Friday, January 5, 2018
Bitter Lemon Press
Published August 2016
While on a business trip to Kobe, Tsuneo Asai receives the news that his wife Eiko has died of a heart attack. Eiko had a heart condition so the news of her death wasn't totally unexpected. But the circumstances of her demise left Tsuneo, a softly-spoken government bureaucrat, perplexed. How did it come about that his wife--who was shy and withdrawn, and only left their house twice a week to go to haiku meetings--ended up dead in a small shop in a shady Tokyo neighborhood? When Tsuneo goes to apologize to the boutique owner for the trouble caused by his wife's death he discovers the villa Tachibana near by, a house known to be a meeting place for secret lovers. As he digs deeper into his wife's recent past, he must eventually conclude that she led a double life..
Highly recommended 😊
Tuesday, November 28, 2017
Publishing date March 6, 2018
A collection of 30 traditional Syrian and Lebanese folktales infused with new life by Lebanese women, collected by Najla Khoury.
While civil war raged in Lebanon, Najla Khoury traveled with a theater troupe, putting on shows in marginal areas where electricity was a luxury, in air raid shelters, Palestinian refugee camps, and isolated villages. Their plays were largely based on oral tales, and she combed the country in search of stories. Many years later, she chose one hundred stories from among the most popular and published them in Arabic in 2014, exactly as she received them, from the mouths of the storytellers who told them as they had heard them when they were children from their parents and grandparents. Out of the hundred stories published in Arabic, Inea Bushnaq and Najla Khoury chose thirty for this book.
"After twenty years the final curtain was lowered on . The pursuit of stories, however, continued for memory and for pleasure. These are stories that belong to the human heritage. They are expressions of a distinctive cultural milieu. The notions of good and evil, for example, are not as categorical in them as in Western folktales. Fairies and witches have no equivalent in Arabic; instead there are magicians, male and female, good and bad.
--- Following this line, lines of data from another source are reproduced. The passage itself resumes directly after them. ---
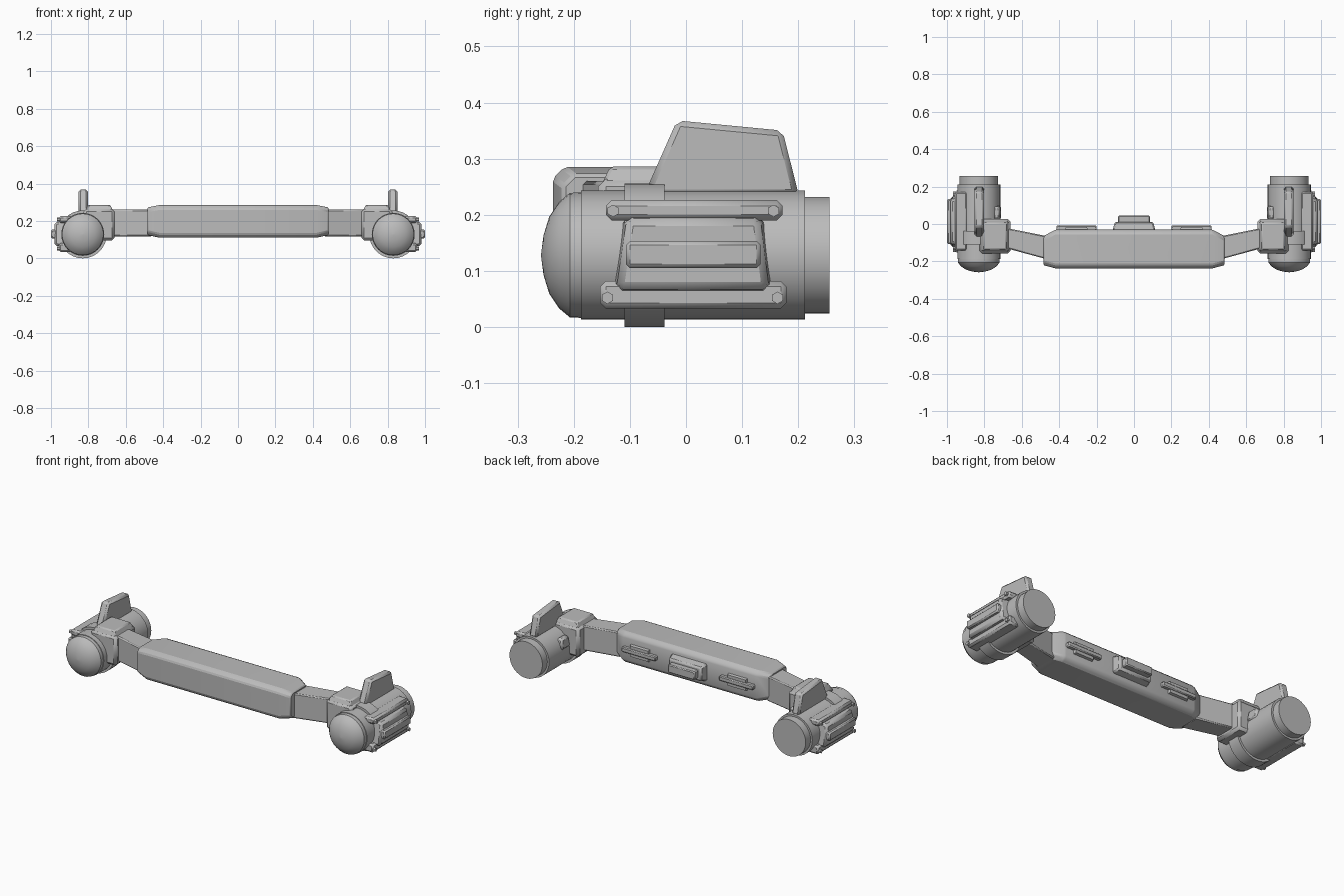
import bpy, bmesh, math

if "Cube" in bpy.data.objects:
    bpy.data.objects.remove(bpy.data.objects["Cube"])

GREY = (0.5, 0.5, 0.5, 1)
mat = bpy.data.materials.new("plain grey")
mat.use_nodes = True
mat.diffuse_color = GREY
mat.node_tree.nodes["Principled BSDF"].inputs["Base Color"].default_value = GREY

POD_X, POD_Z = 0.83, 0.128


def finish(name, bm, bevel=0, mirror=True, angle=30):
    bmesh.ops.recalc_face_normals(bm, faces=bm.faces)
    mesh = bpy.data.meshes.new(name)
    bm.to_mesh(mesh)
    bm.free()
    mesh.materials.append(mat)
    ob = bpy.data.objects.new(name, mesh)
    bpy.context.collection.objects.link(ob)
    bpy.ops.object.select_all(action="DESELECT")
    ob.select_set(True)
    bpy.context.view_layer.objects.active = ob
    bpy.ops.object.shade_smooth_by_angle(angle=math.radians(angle))
    if bevel:
        mod = ob.modifiers.new("Bevel", "BEVEL")
        mod.width, mod.segments, mod.limit_method = bevel, 1, "ANGLE"
        mod.angle_limit = math.radians(25)
    if mirror:
        ob.modifiers.new("Mirror", "MIRROR")
    return ob


def loft(name, loops, **kw):
    """Skin a list of matching point loops and cap both ends."""
    bm = bmesh.new()
    rings = [[bm.verts.new(p) for p in loop] for loop in loops]
    n = len(rings[0])
    for a, b in zip(rings, rings[1:]):
        for i in range(n):
            j = (i + 1) % n
            bm.faces.new((a[i], a[j], b[j], b[i]))
    bm.faces.new(rings[0])
    bm.faces.new(rings[-1])
    return finish(name, bm, **kw)


def slab(name, pts, axis, lo, hi, inset=0, **kw):
    """Extrude a 2D outline along an axis; the far end shrinks by inset."""
    us, vs = zip(*pts)
    cu, cv = (min(us) + max(us)) / 2, (min(vs) + max(vs)) / 2
    su = 1 - 2 * inset / (max(us) - min(us))
    sv = 1 - 2 * inset / (max(vs) - min(vs))
    place = {"X": lambda u, v, d: (d, u, v), "Y": lambda u, v, d: (u, d, v),
             "Z": lambda u, v, d: (u, v, d)}[axis]
    near = [place(u, v, lo) for u, v in pts]
    far = [place(cu + (u - cu) * su, cv + (v - cv) * sv, hi) for u, v in pts]
    return loft(name, [near, far], **kw)


def rect(u0, u1, v0, v1):
    return [(u0, v0), (u1, v0), (u1, v1), (u0, v1)]


def lathe(name, profile, sides=32):
    """Spin (radius, y) points around the pod axis."""
    turns = [math.tau * i / sides for i in range(sides)]
    loops = [[(POD_X + r * math.cos(t), y, POD_Z + r * math.sin(t)) for t in turns]
             for r, y in profile]
    return loft(name, loops, angle=35)


# Central beam: rounded-off box that narrows at both ends
def beam_section(x, y0, y1, z0, z1, c=0.02):
    return [(x, y0 + c, z0), (x, y1 - c, z0), (x, y1, z0 + c), (x, y1, z1 - c),
            (x, y1 - c, z1), (x, y0 + c, z1), (x, y0, z1 - c), (x, y0, z0 + c)]


end = (-0.22, -0.065, 0.125, 0.272)
mid = (-0.237, -0.03, 0.11, 0.285)
loft("central_beam", [beam_section(-0.485, *end), beam_section(-0.42, *mid),
                      beam_section(0.42, *mid), beam_section(0.485, *end)],
     mirror=False, bevel=0.006)

# Details on the back of the beam
slab("center_box", rect(-0.115, 0.115, 0.148, 0.25), "Y", -0.04, 0.012, 0.012,
     mirror=False, bevel=0.008)
slab("center_box_plate", rect(-0.085, 0.085, 0.175, 0.222), "Y", 0, 0.045,
     mirror=False, bevel=0.005)
slab("back_rail", rect(0.2, 0.415, 0.185, 0.212), "Y", -0.04, -0.008, bevel=0.005)
slab("back_rail_box", rect(0.245, 0.37, 0.162, 0.235), "Y", -0.04, -0.016, 0.006)

# Angled arms and mounting blocks
slab("arm", [(0.46, -0.19), (0.7, -0.125), (0.7, -0.018), (0.46, -0.066)],
     "Z", 0.118, 0.26, bevel=0.006)
slab("mount_block", rect(0.66, 0.825, -0.157, 0.027), "Z", 0.095, 0.264, bevel=0.014)
slab("mount_cap", rect(0.668, 0.817, -0.15, 0.02), "Z", 0.255, 0.286, 0.015, bevel=0.006)

# Pods
lathe("pod_shell", [(0.115, -0.187), (0.115, 0.212)])
lathe("pod_nose", [(0.112, -0.18), (0.111, -0.207), (0.095, -0.226), (0.068, -0.244),
                   (0.035, -0.254), (0.004, -0.258)])
lathe("pod_collar", [(0.128, -0.11), (0.128, -0.038)])
lathe("pod_nozzle", [(0.104, 0.2), (0.104, 0.256)])

# Fin on top of each pod
slab("fin", [(-0.075, 0.235), (-0.016, 0.368), (0.172, 0.35), (0.201, 0.235)],
     "X", 0.803, 0.852, bevel=0.01)

# Small fairing on the inner side of each pod, behind the block
slab("inner_fairing", rect(0.71, 0.76, 0.02, 0.1), "Z", 0.15, 0.212, 0.008, bevel=0.01)

# Outer panel with a raised strip
slab("outer_panel", [(-0.133, 0.058), (0.157, 0.058), (0.14, 0.202), (-0.113, 0.202)],
     "X", 0.9, 0.982, 0.01, bevel=0.012)
slab("outer_strip", rect(-0.107, 0.133, 0.105, 0.153), "X", 0.96, 1.0, bevel=0.007)

# Rails above and below the panel, each with a hexagonal bolt at both ends
for label, y0, y1, z0, z1, bolt_z in (("upper", -0.143, 0.172, 0.19, 0.226, 0.207),
                                      ("lower", -0.153, 0.179, 0.033, 0.082, 0.052)):
    slab(label + "_rail", rect(y0, y1, z0, z1), "X", 0.89, 0.958, bevel=0.01)
    for end_name, y in (("front", y0 + 0.013), ("rear", y1 - 0.016)):
        hexagon = [(y + 0.011 * math.sin(math.tau * i / 6),
                    bolt_z + 0.011 * math.cos(math.tau * i / 6)) for i in range(6)]
        slab(f"{label}_{end_name}_bolt", hexagon, "X", 0.94, 0.968)
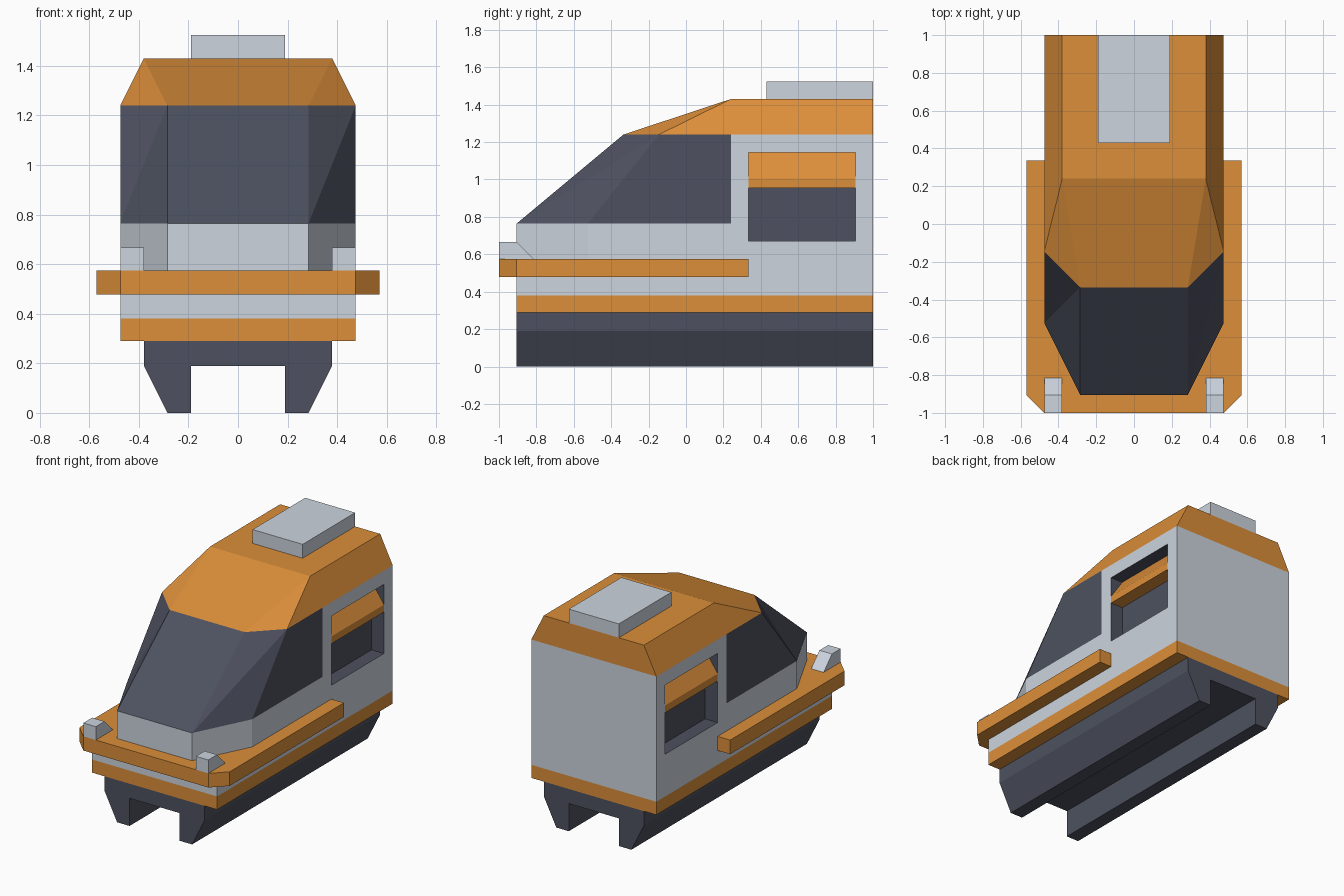
import bpy
import bmesh

if "Cube" in bpy.data.objects:
    bpy.data.objects.remove(bpy.data.objects["Cube"])


def material(name, rgb):
    mat = bpy.data.materials.new(name)
    mat.use_nodes = True
    color = (*rgb, 1)
    mat.diffuse_color = color
    mat.node_tree.nodes["Principled BSDF"].inputs["Base Color"].default_value = color
    return mat


ORANGE = material("orange paint", (0.72, 0.275, 0.042))
GREY = material("light grey", (0.61, 0.66, 0.73))
DARK = material("dark slate", (0.075, 0.083, 0.115))


def finish(name, bm, *mats):
    mesh = bpy.data.meshes.new(name)
    bm.to_mesh(mesh)
    bm.free()
    for mat in mats:
        mesh.materials.append(mat)
    obj = bpy.data.objects.new(name, mesh)
    bpy.context.collection.objects.link(obj)
    return obj


def prism(name, outline, axis, lo, hi, mat):
    """Extrude a 2D outline along one axis."""
    place = {"x": lambda u, v, w: (w, u, v),
             "y": lambda u, v, w: (u, w, v),
             "z": lambda u, v, w: (u, v, w)}[axis]
    bm = bmesh.new()
    ends = [[bm.verts.new(place(u, v, w)) for u, v in outline] for w in (lo, hi)]
    a, b = ends
    bm.faces.new(a)
    bm.faces.new(b)
    for i in range(len(a)):
        j = (i + 1) % len(a)
        bm.faces.new((a[i], a[j], b[j], b[i]))
    bmesh.ops.recalc_face_normals(bm, faces=bm.faces)
    return finish(name, bm, mat)


def box(name, half_width, y0, y1, z0, z1, mat):
    outline = [(-half_width, y0), (half_width, y0), (half_width, y1), (-half_width, y1)]
    return prism(name, outline, "z", z0, z1, mat)


def mirrored(points):
    """Close a right-hand outline with its mirror image."""
    return points + [(-x, v) for x, v in reversed(points)]


FRONT, BACK, SIDE = -0.905, 1.0, 0.475
GLASS_END = 0.24

# Underframe with two tapered skids
prism("underframe", mirrored([(0.19, 0.19), (0.19, 0), (0.285, 0), (0.38, 0.19), (0.38, 0.29)]),
      "y", FRONT, BACK, DARK)

# Lower hull and wraparound bumper
box("lower_band", SIDE, FRONT, BACK, 0.29, 0.38, ORANGE)
box("lower_body", SIDE, FRONT, BACK, 0.38, 0.572, GREY)
prism("bumper", mirrored([(SIDE, -1), (0.57, FRONT), (0.57, 0.335)]), "z", 0.478, 0.575, ORANGE)

# Cabin: rings of front half width, side half width, front y, corner y, height
RINGS = [(0.285, SIDE, FRONT, -0.525, 0.57),
         (0.285, SIDE, FRONT, -0.525, 0.765),
         (0.285, SIDE, -0.335, -0.145, 1.24),
         (0.38, 0.38, GLASS_END, GLASS_END, 1.43)]
bm = bmesh.new()
loops = []
for nose, side, front, corner, z in RINGS:
    half = [(nose, front), (side, corner), (side, GLASS_END), (side, BACK)]
    loops.append([bm.verts.new((x, y, z)) for x, y in mirrored(half)])
bm.faces.new(loops[0])
bm.faces.new(loops[-1])
for level, (a, b) in enumerate(zip(loops, loops[1:])):
    for i in range(len(a)):
        j = (i + 1) % len(a)
        for tri in ((a[i], a[j], b[j]), (a[i], b[j], b[i])):
            face = bm.faces.new(tri)
            # Walls grey, glass ahead of the rear pillar dark, roof orange
            behind = sum(v.co.y for v in tri) / 3 > GLASS_END
            face.material_index = (0, 0 if behind else 1, 2)[level]
bm.faces.ensure_lookup_table()
bm.faces[1].material_index = 2
bmesh.ops.remove_doubles(bm, verts=bm.verts, dist=0.0005)
bmesh.ops.recalc_face_normals(bm, faces=bm.faces)


def rear_side_faces():
    return [f for f in bm.faces if abs(f.normal.x) > 0.95
            and f.calc_center_median().y > GLASS_END and f.material_index == 0]


# Recessed rear side windows
WIN_Y, WIN_Z, INNER = (0.335, 0.905), (0.67, 1.145), 0.38
cuts = [((0, y, 0), (0, 1, 0)) for y in WIN_Y] + [((0, 0, z), (0, 0, 1)) for z in WIN_Z]
for point, normal in cuts:
    faces = rear_side_faces()
    edges = {e for f in faces for e in f.edges}
    verts = {v for f in faces for v in f.verts}
    bmesh.ops.bisect_plane(bm, geom=faces + list(edges) + list(verts),
                           plane_co=point, plane_no=normal, dist=0.0001)
panes = []
for face in rear_side_faces():
    c = face.calc_center_median()
    if WIN_Y[0] < c.y < WIN_Y[1] and WIN_Z[0] < c.z < WIN_Z[1]:
        panes.append(face)
reveals = bmesh.ops.inset_region(bm, faces=panes, thickness=0, depth=INNER - SIDE,
                                 use_even_offset=False)["faces"]
for face in panes + reveals:
    face.material_index = 1
finish("cabin", bm, GREY, DARK, ORANGE)

# Roof unit
box("roof_unit", 0.19, 0.43, BACK, 1.43, 1.525, GREY)

for s, label in ((1, "left"), (-1, "right")):
    # Sloped awning inside each rear window
    prism("awning_" + label,
          [(s * INNER, 1.145), (s * SIDE, 1.005), (s * SIDE, 0.955), (s * INNER, 0.955)],
          "y", *WIN_Y, ORANGE)
    # Headlight with a sloped back
    prism("headlight_" + label,
          [(-1, 0.57), (-1, 0.667), (FRONT, 0.667), (-0.81, 0.57)],
          "x", s * 0.38, s * SIDE, GREY)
An old woman or an ancient man often are ogres, addressed as "Uncle Ogre" or "Mother Ogre." A hero can tame them through his courtesy and deeds.
These stories have an identity all their own. I had no right to keep them hidden in my drawers; I felt it a duty to share them. I hope that they will give the reader as much pleasure as I had listening to them."